Tips to improve your indoor air quality

Tips to improve the indoor air quality of your home. Original photo by Jusakas on Fotolia.

As I sat on my deck a few mornings ago admiring the beautiful blue sky, I remember taking a deep breath of fresh air and thinking what a great day it was going to be. Not five minutes later, I checked my Facebook feed only to discover that the air in Edmonton had an air quality health index of 5, which is half way between good (1) and toxic (10).

Unbeknownst to me, pollutants in the air that were invisible to the eye, were sitting there with me as I took my deep breaths. Here are some tips to keep the poor air quality out of your home.

Check your city’s air quality

The Government of Canada has an online Air Quality Health Index that you can check to see what the air quality in your city is at any given time. It may look like a clear day outside, but the index will give you a good idea of pollutants in the air that you can not see such as particles and chemicals from distant forest fires.

Close your doors and windows

When the quality of the air outside is poor, leave it out there. Keep your doors and windows closed as much as possible to keep the air quality inside your home at a better level.

Leave your shoes at the door

We bring in a lot of pollutants on the soles of our shoes. Take them off and leave them at the door so there is less to clean up. You can also place a mat at each entrance to trap and hold particles.

Butt out

Yes, we know that this has been said so many times before, but until smoking becomes a thing of the past (like parachute pants, but deadly), we will say it again. The chemicals in, and damage caused by cigarette smoke is astronomical. Don’t live in it and don’t let your family live in it.

Avoid using heavy chemicals indoors

Harsh chemicals and cleaners should be used in well ventilated areas and, most preferably, outdoors.

Ditch the candles and incense

Like the chemicals listed above, the smoke from these can carry unnecessary particles around your home and can affect your health.

Air purifying plants for the home

Yes, there is such a thing. Besides creating oxygen, some plants have the amazing ability to absorb contaminants. My top suggestion is the spider plant. They are the easiest to grow, grow well in almost all rooms, multiply (so you can share or spread them around) and are easy to find. Plus they are on NASA’s list of best plants to purify the air on the space station from a study done in the 80’s.

Clean often and use a vacuum with a HEPA filter

Keep even the most minuscule particles away by keeping a clean house.
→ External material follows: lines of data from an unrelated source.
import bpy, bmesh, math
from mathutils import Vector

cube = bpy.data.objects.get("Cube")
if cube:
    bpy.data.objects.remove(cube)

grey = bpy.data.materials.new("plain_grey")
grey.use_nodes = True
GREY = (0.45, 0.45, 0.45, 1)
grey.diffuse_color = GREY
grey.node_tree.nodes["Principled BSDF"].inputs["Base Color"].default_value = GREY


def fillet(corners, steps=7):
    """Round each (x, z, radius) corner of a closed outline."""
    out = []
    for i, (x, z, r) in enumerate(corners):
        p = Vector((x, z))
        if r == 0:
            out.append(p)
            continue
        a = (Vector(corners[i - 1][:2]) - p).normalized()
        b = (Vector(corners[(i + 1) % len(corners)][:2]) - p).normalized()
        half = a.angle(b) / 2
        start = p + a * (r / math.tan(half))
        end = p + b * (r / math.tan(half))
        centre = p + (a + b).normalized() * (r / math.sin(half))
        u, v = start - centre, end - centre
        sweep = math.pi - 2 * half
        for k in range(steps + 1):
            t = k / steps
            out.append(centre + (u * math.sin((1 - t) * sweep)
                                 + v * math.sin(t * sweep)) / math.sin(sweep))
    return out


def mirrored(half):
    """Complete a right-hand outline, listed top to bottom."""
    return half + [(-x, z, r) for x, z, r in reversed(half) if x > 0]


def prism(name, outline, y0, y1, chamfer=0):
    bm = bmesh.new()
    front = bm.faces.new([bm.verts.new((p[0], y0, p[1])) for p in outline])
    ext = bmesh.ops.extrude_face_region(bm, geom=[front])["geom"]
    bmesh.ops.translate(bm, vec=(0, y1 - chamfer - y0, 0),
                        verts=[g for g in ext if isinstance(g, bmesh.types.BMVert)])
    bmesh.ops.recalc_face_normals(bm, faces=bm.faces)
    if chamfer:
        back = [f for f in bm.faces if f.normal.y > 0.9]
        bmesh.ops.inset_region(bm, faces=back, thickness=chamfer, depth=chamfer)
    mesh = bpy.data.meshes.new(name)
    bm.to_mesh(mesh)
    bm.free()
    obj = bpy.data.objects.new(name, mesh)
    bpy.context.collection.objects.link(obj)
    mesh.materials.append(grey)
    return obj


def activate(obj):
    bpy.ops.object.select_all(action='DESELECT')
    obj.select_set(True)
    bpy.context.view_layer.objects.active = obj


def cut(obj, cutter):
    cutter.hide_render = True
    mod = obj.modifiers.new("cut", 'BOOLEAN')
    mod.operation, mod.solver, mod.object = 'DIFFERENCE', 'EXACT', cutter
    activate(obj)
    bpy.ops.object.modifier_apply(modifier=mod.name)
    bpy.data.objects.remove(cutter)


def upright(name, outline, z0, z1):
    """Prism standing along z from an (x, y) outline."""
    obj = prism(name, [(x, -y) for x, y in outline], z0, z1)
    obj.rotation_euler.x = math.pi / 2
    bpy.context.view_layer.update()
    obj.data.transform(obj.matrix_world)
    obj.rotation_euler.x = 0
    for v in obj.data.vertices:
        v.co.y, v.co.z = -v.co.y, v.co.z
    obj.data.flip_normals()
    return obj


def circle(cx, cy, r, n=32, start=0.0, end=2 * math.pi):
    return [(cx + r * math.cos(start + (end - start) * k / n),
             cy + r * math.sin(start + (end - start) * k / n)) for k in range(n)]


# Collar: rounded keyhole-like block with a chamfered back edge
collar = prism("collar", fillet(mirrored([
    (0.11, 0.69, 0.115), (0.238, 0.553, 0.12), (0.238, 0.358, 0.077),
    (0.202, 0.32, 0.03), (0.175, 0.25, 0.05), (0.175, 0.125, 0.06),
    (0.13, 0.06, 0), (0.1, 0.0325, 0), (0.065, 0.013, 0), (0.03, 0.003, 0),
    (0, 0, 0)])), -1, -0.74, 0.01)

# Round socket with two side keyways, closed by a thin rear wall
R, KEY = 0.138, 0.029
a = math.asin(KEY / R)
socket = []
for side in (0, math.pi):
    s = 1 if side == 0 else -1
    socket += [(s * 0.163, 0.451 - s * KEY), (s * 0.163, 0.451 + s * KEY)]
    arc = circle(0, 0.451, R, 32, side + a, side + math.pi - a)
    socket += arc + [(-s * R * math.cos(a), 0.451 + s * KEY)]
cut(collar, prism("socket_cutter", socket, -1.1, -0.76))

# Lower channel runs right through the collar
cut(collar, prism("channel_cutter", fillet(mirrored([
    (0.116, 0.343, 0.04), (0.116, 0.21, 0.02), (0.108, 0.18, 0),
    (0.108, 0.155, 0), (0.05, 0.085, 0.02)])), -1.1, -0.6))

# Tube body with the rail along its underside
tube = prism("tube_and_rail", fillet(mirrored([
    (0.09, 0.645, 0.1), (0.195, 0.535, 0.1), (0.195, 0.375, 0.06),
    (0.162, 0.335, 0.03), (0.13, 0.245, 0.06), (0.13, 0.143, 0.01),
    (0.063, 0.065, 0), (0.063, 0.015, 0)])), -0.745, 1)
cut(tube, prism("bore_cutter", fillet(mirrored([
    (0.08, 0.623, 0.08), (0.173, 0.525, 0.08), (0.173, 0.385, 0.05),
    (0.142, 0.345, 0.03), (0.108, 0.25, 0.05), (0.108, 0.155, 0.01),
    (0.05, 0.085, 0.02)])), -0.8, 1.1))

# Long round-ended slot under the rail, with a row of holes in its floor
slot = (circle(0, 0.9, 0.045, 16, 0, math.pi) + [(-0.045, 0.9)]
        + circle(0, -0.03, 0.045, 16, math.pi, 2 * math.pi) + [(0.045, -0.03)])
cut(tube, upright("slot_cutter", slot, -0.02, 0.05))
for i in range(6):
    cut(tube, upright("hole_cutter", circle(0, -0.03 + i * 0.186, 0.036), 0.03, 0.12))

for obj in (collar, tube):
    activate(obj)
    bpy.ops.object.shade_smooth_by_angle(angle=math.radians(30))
Check out my tips to clean your house with allergies that includes a great recommendation for a HEPA filter vacuum that gets the job done, and then some.

Use a smart air purifier

Now that you’ve taken care of some of the outside factors, it’s time to get busy on the inside ones. In short, an air purifier eliminates airborne particles already in your home (eg. gases from cooking and central heating, mold, pet hair, pollen and allergens to name a few).


The Dyson Pure Cool™ Link air purifier fan automatically removes 99.97% of allergens and pollutants as small as 0.3 microns. In perspective, odours, toxic fumes, cooking oil smoke, and asbestos are about 1 micron.

What makes the Dyson Pure Cool Link so smart?

When you set the Dyson Pure Cool Link to auto, it will monitor the air quality automatically for you and turn itself on when it detects changes.

Dyson purifiers come with a night-time auto mode as well. Your machine will continue to monitor and respond to air quality while you’re asleep, but only using the quietest settings. And the LED display dims, so you won’t be disturbed.

You can monitor your Dyson Pure Cool unit through an impressive Dyson-created app available for iOS or Android. Through the app, you can also:

  • Monitor the air quality of your home and your city: The app will show you the air quality inside your home and in your city at a quick glance.
  • Turn the unit on and off and change the fan strength, even if you are not at home.
  • Monitor how many hours your filter has left before a replacement is needed.
  • Track your indoor air quality history daily and weekly to monitor your high pollution times.
Dyson Pure Cool Link App

Information from our Pure Cool Link through the Dyson app shows our outside air quality going from moderate to poor over a 4-day period. The last image on the far right shows the air quality inside as it begins to drop to fair before turning on our Pure Cool and setting it to auto so that doesn’t happen again.

Check out the Dyson Canada website to read more about the Dyson line of Pure Cool purifiers.

Thank you to Dyson Canada for providing a Pure Cool Link
air purifier and information to facilitate this article.

Found in Health & Wellness, House & Home